According to The Gazette, Parris Island officials kept the news of the death secret for days -- the first mention of the murder came almost two weeks after the three deserted. The two Marines were never punished for deserting, and though their ultimate punishment is unclear, the writer of a Gazette article thought "no culprits ever deserved death more or ever committed a more atrocious crime."

Today, recruit depot officials try to nip the idea of escape in the bud.

Fresh off the bus and standing on the yellow footprints, the recruits hear the drill instructor's booming voice tell them of Article 86: the charge of absent without leave. The three-page article is quite detailed, but maximum punishment ranges from three days to 18 months and dishonorable discharge.

Unauthorized absences are far from unusual at Parris Island, but most recruits return or are relocated before reports of them missing make the military police blotter in the morning, depot spokesman

Maj. Guillermo Canedo said.

And in the event the prospect of a court-martial doesn't have enough teeth, an "environmental video" routinely shown to recruits during their first night on the island warns of the "dangers" of pluff mud and the perilous species that inhabit the area, such as oyster beds, poisonous spiders, vipers, water moccasins and sharks, zooming in on a menacing photo of a great white shark. Apparently four recruits in August 2004 weren't deterred by the video or the threat of punishment. During their 17 hours of being missing from the depot, they managed to swim across Battery Creek and were found by an off-duty drill instructor near The Sands in Port Royal. He picked them up in his boat after he saw one flagging for help.

"The recruits said they had left their barracks around midnight and had been crawling around in the marsh, stopping twice when they thought they saw sharks," according to a Gazette article.

After being treated at Naval Hospital Beaufort, all four recruits returned to training and ended up graduating without the Uniform Military Code of Justice bearing down upon them, Canedo said.

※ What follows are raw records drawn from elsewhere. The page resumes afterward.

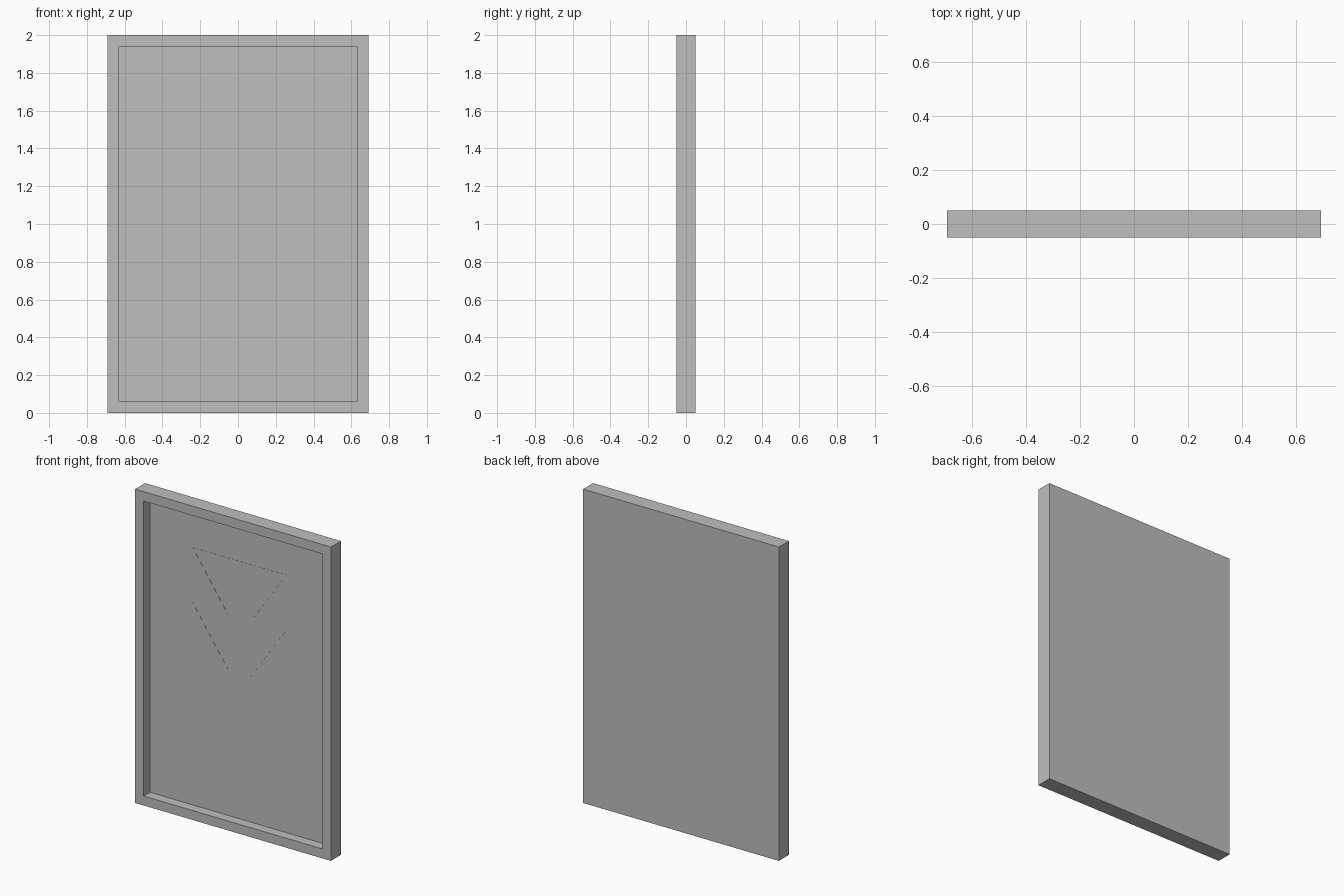
import bpy, bmesh
from mathutils import Vector

cube = bpy.data.objects.get("Cube")
if cube:
    bpy.data.objects.remove(cube, do_unlink=True)

grey = bpy.data.materials.new("plain grey")
grey.use_nodes = True
color = (0.52, 0.52, 0.52, 1)
grey.diffuse_color = color
grey.node_tree.nodes["Principled BSDF"].inputs["Base Color"].default_value = color

HALF_W, HALF_D, HEIGHT = 0.69, 0.05, 2.0
BORDER, RECESS = 0.085, 0.063


def finish(name, bm):
    bmesh.ops.recalc_face_normals(bm, faces=bm.faces)
    mesh = bpy.data.meshes.new(name)
    bm.to_mesh(mesh)
    bm.free()
    mesh.materials.append(grey)
    obj = bpy.data.objects.new(name, mesh)
    bpy.context.collection.objects.link(obj)
    return obj


# Slab with its front face inset and pushed back to leave a raised border
bm = bmesh.new()
bmesh.ops.create_cube(bm, size=1)
for v in bm.verts:
    v.co = Vector((v.co.x * 2 * HALF_W, v.co.y * 2 * HALF_D, (v.co.z + 0.5) * HEIGHT))
bm.normal_update()
front = min(bm.faces, key=lambda f: f.calc_center_median().y)
bmesh.ops.inset_region(bm, faces=[front], thickness=BORDER)
rim = bmesh.ops.extrude_discrete_faces(bm, faces=[front])["faces"][0]
bmesh.ops.translate(bm, verts=rim.verts, vec=(0, RECESS, 0))
finish("framed_panel", bm)


# Fine strokes lying on the recessed panel
def stroke(name, start, end, width=0.003, thick=0.001):
    a, b = Vector((start[0], 0, start[1])), Vector((end[0], 0, end[1]))
    side = (b - a).normalized().cross(Vector((0, 1, 0))) * width / 2
    y = Vector((0, RECESS - HALF_D - thick, 0))
    bm = bmesh.new()
    face = bm.faces.new([bm.verts.new(p + y) for p in (a - side, b - side, b + side, a + side)])
    back = bmesh.ops.extrude_face_region(bm, geom=[face])["geom"]
    moved = [g for g in back if isinstance(g, bmesh.types.BMVert)]
    bmesh.ops.translate(bm, verts=moved, vec=(0, thick * 2, 0))
    finish(name, bm)


stroke("top_stroke", (-0.33, 1.70), (0.33, 1.70))
for side_name, s in (("left", 1), ("right", -1)):
    for row, top in (("upper", 1.70), ("lower", 1.35)):
        stroke(f"{row}_{side_name}_stroke", (s * 0.33, top), (s * 0.08, top - 0.36))
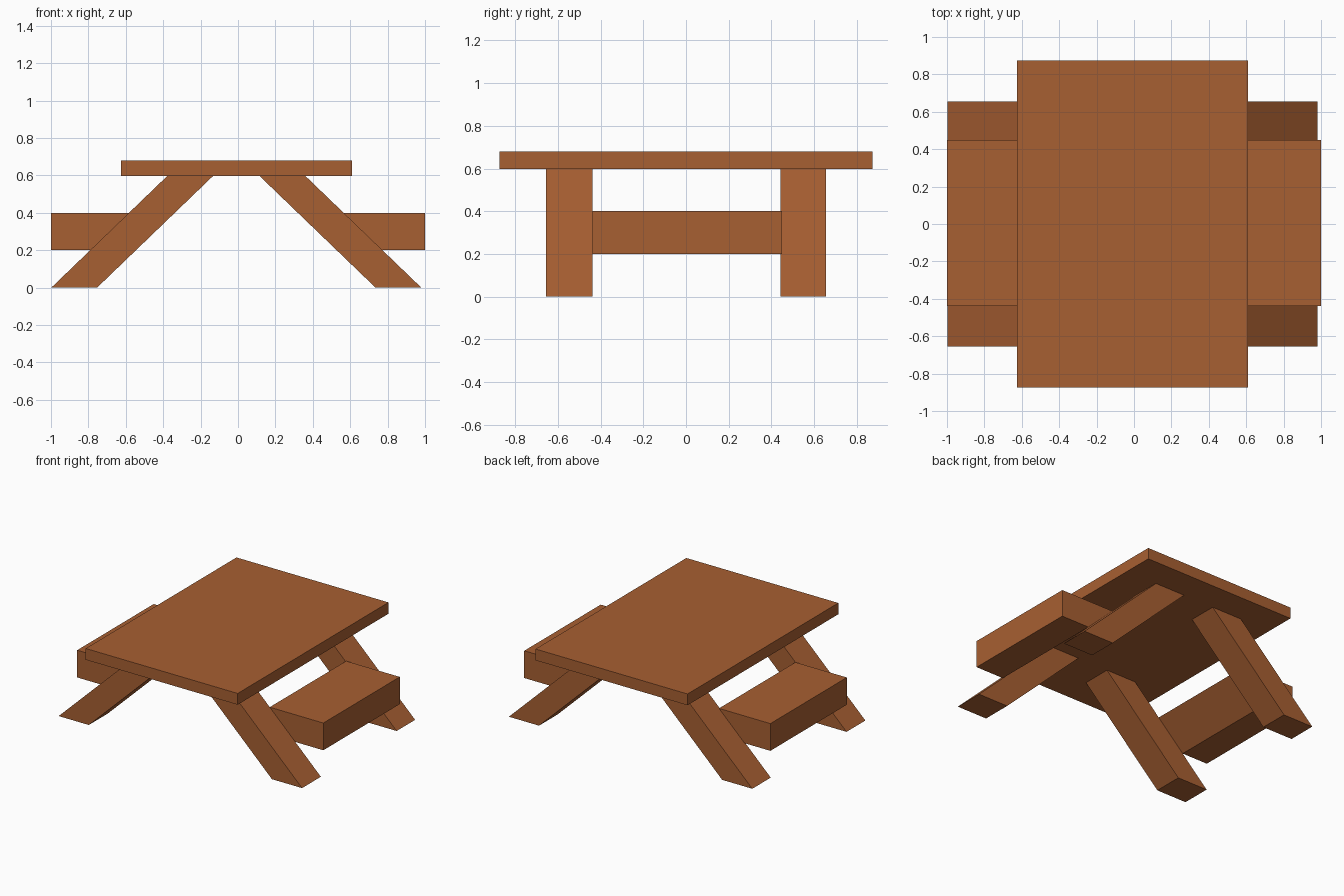
import bpy

if "Cube" in bpy.data.objects:
    bpy.data.objects.remove(bpy.data.objects["Cube"])

wood = bpy.data.materials.new("wood")
wood.diffuse_color = (0.39, 0.115, 0.032, 1)
wood.use_nodes = True
wood.node_tree.nodes["Principled BSDF"].inputs["Base Color"].default_value = wood.diffuse_color


def extrude_y(name, profile, y0, y1):
    """Solid made by sweeping an (x, z) outline from y0 to y1."""
    # keep every outline anticlockwise as seen from the front
    area = sum(a[0] * b[1] - b[0] * a[1] for a, b in zip(profile, profile[1:] + profile[:1]))
    if area < 0:
        profile = profile[::-1]
    n = len(profile)
    verts = [(x, y, z) for y in (y0, y1) for x, z in profile]
    faces = [tuple(range(n)), tuple(range(2 * n - 1, n - 1, -1))]
    faces += [(i, i + n, (i + 1) % n + n, (i + 1) % n) for i in range(n)]
    mesh = bpy.data.meshes.new(name)
    mesh.from_pydata(verts, [], faces)
    mesh.materials.append(wood)
    obj = bpy.data.objects.new(name, mesh)
    bpy.context.collection.objects.link(obj)
    return obj


# Table top
extrude_y("table_top", [(-0.625, 0.597), (0.61, 0.597), (0.61, 0.68), (-0.625, 0.68)], -0.875, 0.875)

TOP, WIDTH, LEAN = 0.597, 0.245, 0.62
for side, s, foot in (("left", -1, 0.998), ("right", 1, 0.98)):
    # Outer line of the leaning legs
    def edge(z):
        return foot - LEAN * z / TOP

    # Front and back legs
    leg = [(s * foot, 0), (s * edge(TOP), TOP), (s * (edge(TOP) - WIDTH), TOP), (s * (foot - WIDTH), 0)]
    extrude_y(side + "_front_leg", leg, -0.656, -0.438)
    extrude_y(side + "_back_leg", leg, 0.442, 0.656)

    # Bench, its inner face sloping in line with the legs
    bench = [(s * edge(0.2), 0.2), (s, 0.2), (s, 0.4), (s * edge(0.4), 0.4)]
    extrude_y(side + "_bench", bench, -0.438, 0.449)
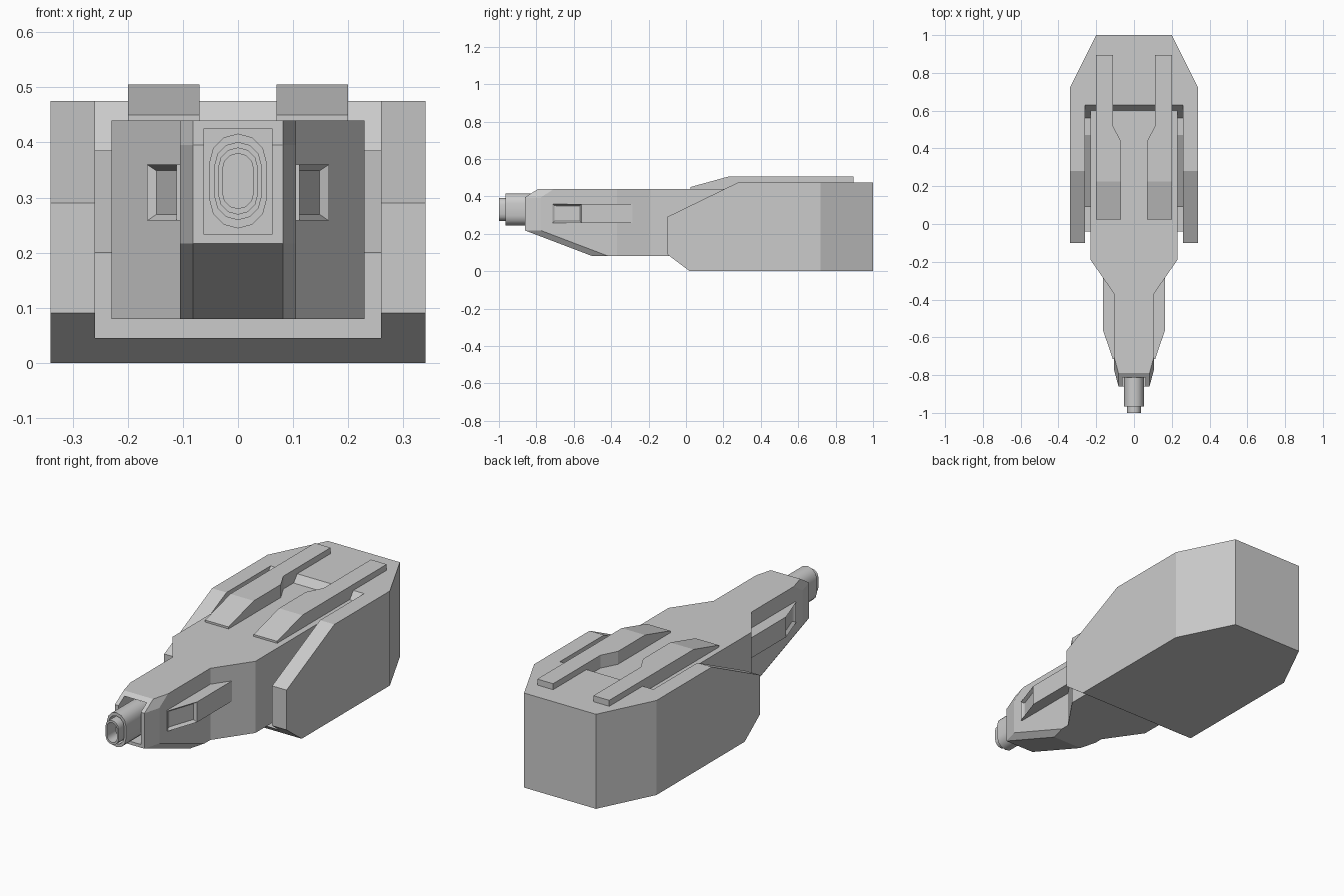
import bpy, bmesh, math

if "Cube" in bpy.data.objects:
    bpy.data.objects.remove(bpy.data.objects["Cube"])


def loft(name, rings):
    """Skin a stack of equal-length vertex rings and cap both ends."""
    bm = bmesh.new()
    vs = [[bm.verts.new(p) for p in r] for r in rings]
    n = len(vs[0])
    for a, b in zip(vs, vs[1:]):
        for i in range(n):
            j = (i + 1) % n
            bm.faces.new((a[i], a[j], b[j], b[i]))
    bm.faces.new(vs[0])
    bm.faces.new(vs[-1])
    bmesh.ops.recalc_face_normals(bm, faces=bm.faces)
    me = bpy.data.meshes.new(name)
    bm.to_mesh(me)
    bm.free()
    ob = bpy.data.objects.new(name, me)
    bpy.context.collection.objects.link(ob)
    return ob


def side_prism(name, yz, w):
    return loft(name, [[(x, y, z) for y, z in yz] for x in (-w, w)])


def plan_prism(name, xy, z0, z1):
    return loft(name, [[(x, y, z) for x, y in xy] for z in (z0, z1)])


def apply_modifier(ob, kind, **props):
    m = ob.modifiers.new(kind, kind)
    for k, v in props.items():
        setattr(m, k, v)
    bpy.context.view_layer.objects.active = ob
    bpy.ops.object.modifier_apply(modifier=m.name)


def boolean(ob, tool, op):
    apply_modifier(ob, 'BOOLEAN', object=tool, operation=op, solver='EXACT')
    bpy.data.objects.remove(tool)


def both_sides(half):
    return half + [(-x, y) for x, y in reversed(half)]


# Rear housing: side profile trimmed to its plan, with a stepped slot on top
housing = side_prism("rear_housing", [(-0.1, 0.09), (0.02, 0), (1, 0), (1, 0.475),
                                      (0.28, 0.475), (-0.1, 0.29)], 0.5)
boolean(housing, plan_prism("trim", both_sides([(0.34, -0.5), (0.34, 0.72), (0.2, 1.0), (0.165, 1.07)]),
                            -1, 1), 'INTERSECT')
boolean(housing, side_prism("slot", [(-0.2, 0.045), (0.09, 0.045), (0.09, 0.2), (0.47, 0.385),
                                     (0.56, 0.385), (0.70, 0.565), (-0.2, 0.565)], 0.26), 'DIFFERENCE')

# Main body: one plan outline lofted upward, with the nose moving per level
body = loft("main_body", [[(x, y, z) for x, y in both_sides(
    [(0.082, f), (0.105, f + 0.085), (0.105, -0.37), (0.23, -0.19), (0.23, 0.6)])]
    for f, z in ((-0.5, 0.08), (-0.86, 0.217), (-0.86, 0.395), (-0.79, 0.44))])
boolean(body, plan_prism("muzzle_recess", both_sides([(0.062, -0.95), (0.062, -0.73)]),
                         0.233, 0.425), 'DIFFERENCE')


# Barrel: nested oval sections ending in a hollow tip
def oval(y, r, h, seg=6):
    pts = []
    for s in (0, 1):
        for i in range(seg + 1):
            a = math.pi * (s + i / seg)
            pts.append((r * math.cos(a), y, 0.33 + (h if s == 0 else -h) + r * math.sin(a)))
    return pts


barrel = loft("barrel", [oval(*s) for s in (
    (-0.70, 0.052, 0.034), (-0.965, 0.052, 0.034), (-0.965, 0.042, 0.028), (-0.92, 0.042, 0.028),
    (-0.92, 0.036, 0.025), (-1.0, 0.036, 0.025), (-1.0, 0.028, 0.022), (-0.93, 0.028, 0.022))])
bpy.ops.object.select_all(action='DESELECT')
barrel.select_set(True)
bpy.context.view_layer.objects.active = barrel
bpy.ops.object.shade_smooth_by_angle(angle=math.radians(35))

# Side pods with a recessed slanted front, mirrored
pod = plan_prism("side_pods", [(0.09, -0.285), (0.165, -0.285), (0.165, -0.56),
                               (0.112, -0.715), (0.09, -0.715)], 0.258, 0.36)
bm = bmesh.new()
bm.from_mesh(pod.data)
slant = [f for f in bm.faces if f.normal.x > 0.5 and f.normal.y < -0.1]
bmesh.ops.inset_region(bm, faces=slant, thickness=0.016)
bmesh.ops.translate(bm, verts=slant[0].verts, vec=slant[0].normal * -0.014)
bm.to_mesh(pod.data)
bm.free()
apply_modifier(pod, 'MIRROR')

# Top rails with a ramped front and narrow tail, mirrored
rail = side_prism("top_rails", [(0.025, 0.435), (0.025, 0.45), (0.225, 0.505),
                                (0.895, 0.505), (0.895, 0.435)], 0.5)
boolean(rail, plan_prism("rail_trim", [(0.07, -0.2), (0.2, -0.2), (0.2, 1.1), (0.112, 1.1),
                                       (0.112, 0.52), (0.07, 0.44)], 0, 1), 'INTERSECT')
apply_modifier(rail, 'MIRROR')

After all, as the recruit video states, "The safest journey off Parris Island is to graduate."

Ellie